One of my New Year’s resolutions was to read all of the John Steinbeck novels. I’ve done pretty well so far, having read East of Eden, Cannery Row, The Red Pony, The Long Valley, The Pearl and even Travels with Charley, which isn’t a novel. I’ve just started The Grapes of Wrath.
Last year I decided to read all of Jane Austen’s books. It was a wonderful experience. I find if you read one book after another, fairly close together, it’s a lot like watching a season of a television series in a marathon manner. Where there is repetitiveness you recognize it and as a writer that’s fantastic. It leads to a better understanding of how a great author thinks.
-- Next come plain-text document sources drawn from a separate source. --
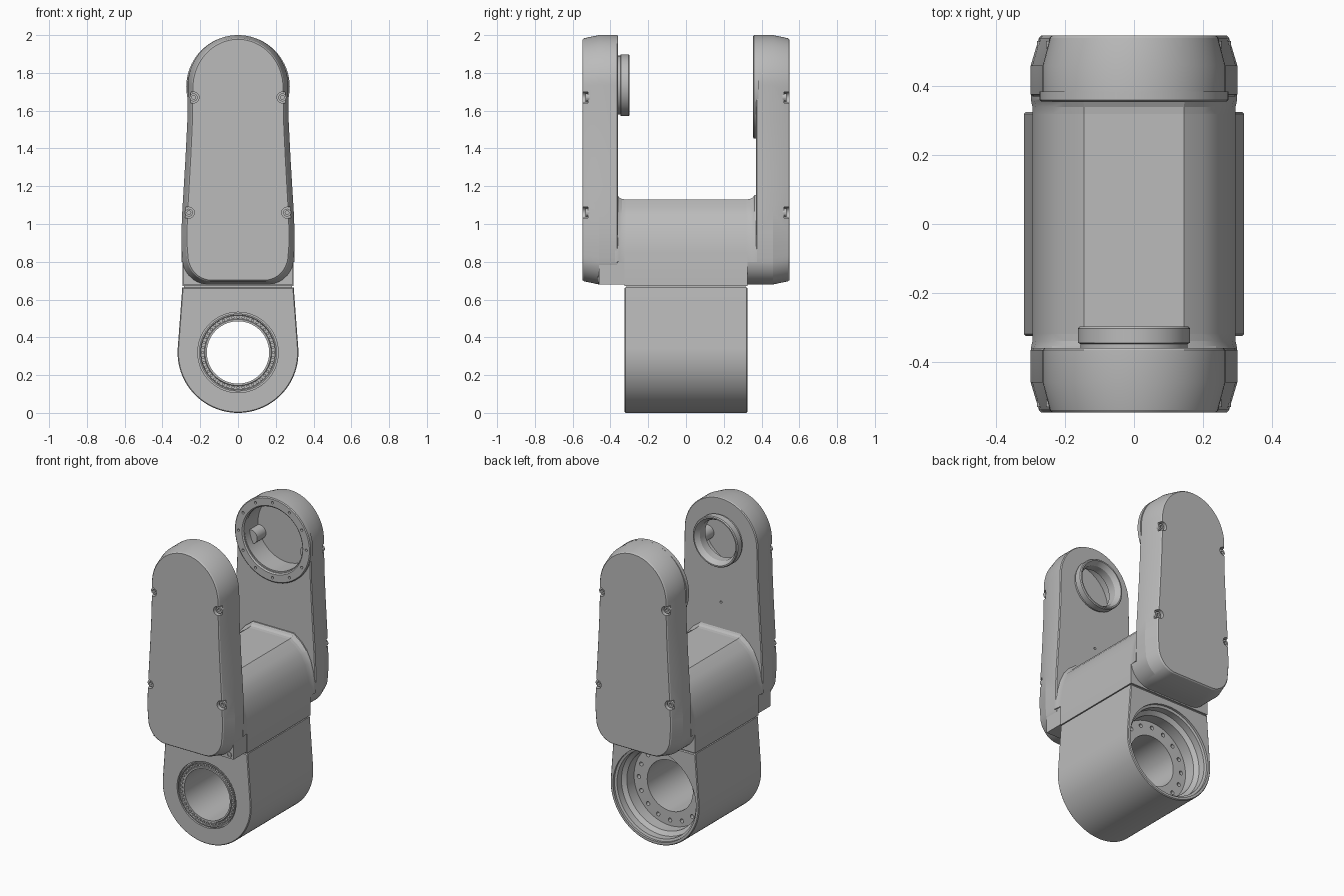
import bpy, bmesh, math
from math import sin, cos, pi, radians

if "Cube" in bpy.data.objects:
    bpy.data.objects.remove(bpy.data.objects["Cube"])

GREY = (0.5, 0.5, 0.5, 1)
metal = bpy.data.materials.new("plain grey metal")
metal.use_nodes = True
metal.diffuse_color = GREY
metal.node_tree.nodes["Principled BSDF"].inputs["Base Color"].default_value = GREY


def finish(name, bm):
    bmesh.ops.remove_doubles(bm, verts=bm.verts, dist=1e-5)
    bmesh.ops.recalc_face_normals(bm, faces=bm.faces)
    mesh = bpy.data.meshes.new(name)
    bm.to_mesh(mesh)
    bm.free()
    mesh.materials.append(metal)
    ob = bpy.data.objects.new(name, mesh)
    bpy.context.collection.objects.link(ob)
    return ob


def loft(name, pts, stations, cz=0.0):
    """Stack an (x, z) outline along y; each station is (y, x scale, z scale)."""
    bm = bmesh.new()
    rings = [[bm.verts.new((x * sx, y, cz + (z - cz) * sz)) for x, z in pts]
             for y, sx, sz in stations]
    n = len(pts)
    for a, b in zip(rings, rings[1:]):
        for i in range(n):
            bm.faces.new((a[i], a[(i + 1) % n], b[(i + 1) % n], b[i]))
    bm.faces.new(rings[0])
    bm.faces.new(rings[-1])
    return finish(name, bm)


def lathe(name, profile, centres, seg=72):
    """Spin a closed (radius, y) profile about a y axis at each (x, z) centre."""
    bm = bmesh.new()
    n = len(profile)
    for cx, cz in centres:
        rings = []
        for k in range(seg):
            a = 2 * pi * k / seg
            rings.append([bm.verts.new((cx + r * cos(a), y, cz + r * sin(a)))
                          for r, y in profile])
        for k in range(seg):
            p, q = rings[k], rings[(k + 1) % seg]
            for i in range(n):
                j = (i + 1) % n
                if profile[i][0] + profile[j][0] > 0:
                    bm.faces.new((p[i], p[j], q[j], q[i]))
    return finish(name, bm)


def rod(name, r, y0, y1, centres, seg=24):
    return lathe(name, [(0, y0), (r, y0), (r, y1), (0, y1)], centres, seg)


def cut(ob, cutter):
    cutter.hide_render = True
    mod = ob.modifiers.new("cut", 'BOOLEAN')
    mod.operation, mod.solver, mod.object = 'DIFFERENCE', 'EXACT', cutter
    bpy.context.view_layer.objects.active = ob
    bpy.ops.object.modifier_apply(modifier=mod.name)
    bpy.data.objects.remove(cutter)


def arc(cx, cz, r, a0, a1, n):
    angles = [radians(a0 + (a1 - a0) * i / n) for i in range(n + 1)]
    return [(cx + r * cos(a), cz + r * sin(a)) for a in angles]


def circle_of(r, n, cz):
    return [(r * cos(2 * pi * i / n), cz + r * sin(2 * pi * i / n)) for i in range(n)]


def mirrored(half):
    """Close a right-hand outline with its mirror image."""
    return half + [(-x, z) for x, z in reversed(half) if x > 1e-6]


def rect(w, z0, z1):
    return [(w, z0), (w, z1), (-w, z1), (-w, z0)]


# Lower housing: teardrop barrel with a stepped bore
HZ = 0.32
housing = loft("lower_housing", mirrored([(0.295, 0.665)] + arc(0, HZ, 0.32, 4, -90, 28)),
               [(-0.325, .985, .985), (-0.32, 1, 1), (0.32, 1, 1), (0.325, .985, .985)], HZ)
cut(housing, lathe("bore_cutter", [
    (0, 0.4), (0.3, 0.4), (0.3, 0.31), (0.285, 0.305), (0.285, 0.26), (0.26, 0.24),
    (0.26, 0.165), (0.165, 0.165), (0.165, -0.31), (0.213, -0.31), (0.213, -0.4),
    (0, -0.4)], [(0, HZ)]))
cut(housing, rod("bolt_cutter", 0.013, 0.12, 0.2, circle_of(0.225, 16, HZ), 12))

# Bearing in the front of the bore
lathe("bearing_ring", [(0.165, -0.305), (0.165, -0.32), (0.175, -0.32), (0.178, -0.314),
                       (0.196, -0.314), (0.199, -0.322), (0.206, -0.322), (0.206, -0.305)],
      [(0, HZ)])
rod("bearing_rollers", 0.008, -0.322, -0.31, circle_of(0.187, 44, HZ), 10)

# Cross block with a chamfered, rounded top, and the seam below it
shoulder = [(0.145, 1.13), (0.2, 1.09), (0.235, 1.05), (0.265, 0.99), (0.285, 0.92),
            (0.295, 0.85)]
loft("cross_block", mirrored(shoulder + [(0.295, 0.672)]), [(-0.326, 1, 1), (0.326, 1, 1)])
loft("seam_neck", rect(0.285, 0.64, 0.69), [(-0.315, 1, 1), (0.315, 1, 1)])

# Flared collars where the block meets the arms
for side, name in ((-1, "front_collar"), (1, "back_collar")):
    loft(name, mirrored(shoulder + [(0.295, 0.8)]),
         [(side * y, s, t) for y, s, t in
          ((0.32, 1, 1), (0.34, 1, 1.008), (0.354, 1.01, 1.03), (0.362, 1.015, 1.07),
           (0.375, 1.015, 1.07))], 0.8)

# Arm outline: round head, gently widening sides, rounded foot
HEAD = 1.735
foot = [(0.295, 0.82)] + arc(0.155, 0.82, 0.14, -8, -90, 12)
arm_outline = mirrored(arc(0, HEAD, 0.265, 90, 0, 24) +
                       [(0.268, 1.55), (0.278, 1.35), (0.287, 1.2), (0.295, 1.07),
                        (0.3, 0.95), (0.3, 0.88)] + foot)
SCREWS = [(sx * x, z) for sx in (1, -1) for x, z in ((0.235, 1.67), (0.26, 1.06))]


def make_arm(name, s, inner):
    arm = loft(name, arm_outline,
               [(s * 0.547, .9, .966), (s * 0.54, .92, .975), (s * 0.46, 1, 1),
                (s * (inner + 0.006), 1, 1), (s * inner, .98, .995)], 1.34)
    # Side-opening screw pockets with socket screws
    for x, z in SCREWS:
        d = 1 if x > 0 else -1
        slot = [(x + d * px, z + pz) for px, pz in
                arc(0, 0, 0.029, 90, 270, 14) + [(0.1, -0.029), (0.1, 0.029)]]
        cut(arm, loft("pocket_cutter", slot, [(s * 0.518, 1, 1), (s * 0.6, 1, 1)]))
    lathe(name + "_screws", [(0.01, s * 0.51), (0.01, s * 0.532), (0.021, s * 0.532),
                             (0.021, s * 0.51)], SCREWS, 20)
    return arm


# Front arm: hollow head with a projecting hub and a square foot
front = make_arm("front_arm", -1, 0.36)
cut(front, lathe("front_cavity_cutter", [(0, -0.3), (0.13, -0.3), (0.13, -0.385),
                                         (0.225, -0.39), (0.225, -0.51), (0, -0.51)],
                 [(0, HEAD)]))
lathe("front_hub", [(0.13, -0.37), (0.13, -0.33), (0.146, -0.305), (0.15, -0.298),
                    (0.158, -0.298), (0.163, -0.304), (0.163, -0.345), (0.156, -0.348),
                    (0.156, -0.37)], [(0, HEAD)])
cut(front, rod("pin_hole_cutter", 0.008, -0.34, -0.4, [(0, 1.32)], 12))
loft("front_foot", rect(0.29, 0.68, 0.86), [(-0.46, 1, 1), (-0.32, 1, 1)])
lathe("front_foot_screws", [(0.009, -0.455), (0.009, -0.466), (0.019, -0.466),
                            (0.019, -0.455)], [(0.258, 0.705), (-0.258, 0.705)], 20)

# Back arm: wide open head with a bolted flange
back = make_arm("back_arm", 1, 0.37)
cut(back, lathe("back_cavity_cutter", [(0, 0.3), (0.212, 0.3), (0.212, 0.51), (0, 0.51)],
                [(0, HEAD)]))
flange = lathe("back_flange", [(0.212, 0.385), (0.212, 0.362), (0.22, 0.355), (0.268, 0.355),
                               (0.274, 0.36), (0.274, 0.385)], [(0, 1.726)])
cut(flange, rod("flange_hole_cutter", 0.008, 0.34, 0.375, circle_of(0.245, 12, 1.726), 12))
loft("back_foot", mirrored(foot), [(0.322, 1, 1), (0.385, 1, 1)])

# Screw posts inside the hollow heads
for name, s in (("front_posts", -1), ("back_posts", 1)):
    rod(name, 0.045, s * 0.42, s * 0.512, [(0.2, 1.67), (-0.2, 1.67)])

# Smooth the round faces, keep the machined edges crisp
bpy.ops.object.select_all(action='DESELECT')
for ob in bpy.context.scene.objects:
    if ob.type == 'MESH':
        ob.select_set(True)
        bpy.context.view_layer.objects.active = ob
bpy.ops.object.shade_smooth_by_angle(angle=radians(16))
Deep immersion in Austen caused me to become frustrated with the horrible restrictions on women of her time and truly appreciate my own freedoms.
Since I published my first novel, Red Mojo Mama, I have spent a great deal of time doing obligatory reading as I’m sure many of you have. That is to say, I have owed it to a number of my compadres to read their works. While this has been enjoyable and informative, I miss reading an author I already know I love and especially reading enough of that writer to really appreciate their genius.
I watched a PBS/Ken Burns special on Mark Twain recently and it has inspired me to read those of his books I haven’t already read and re-read those I have. I already know I love Twain, but now I want to study his use of dialog, how he captured the voice of his times.
After reading Austen and Steinbeck, I think they had that trait in common with Twain, and that perhaps that is what makes an author magnificent – the ability to play back to the reader what a people and era sounded like. The authenticity of that speech and thought pattern captures the reader and won’t let go.
So, while I will definitely continue to read the works of my brother and sister writers, I’m going to continue to make a point of structuring some “intentional reading” for myself periodically. It’s great for my inner scribe.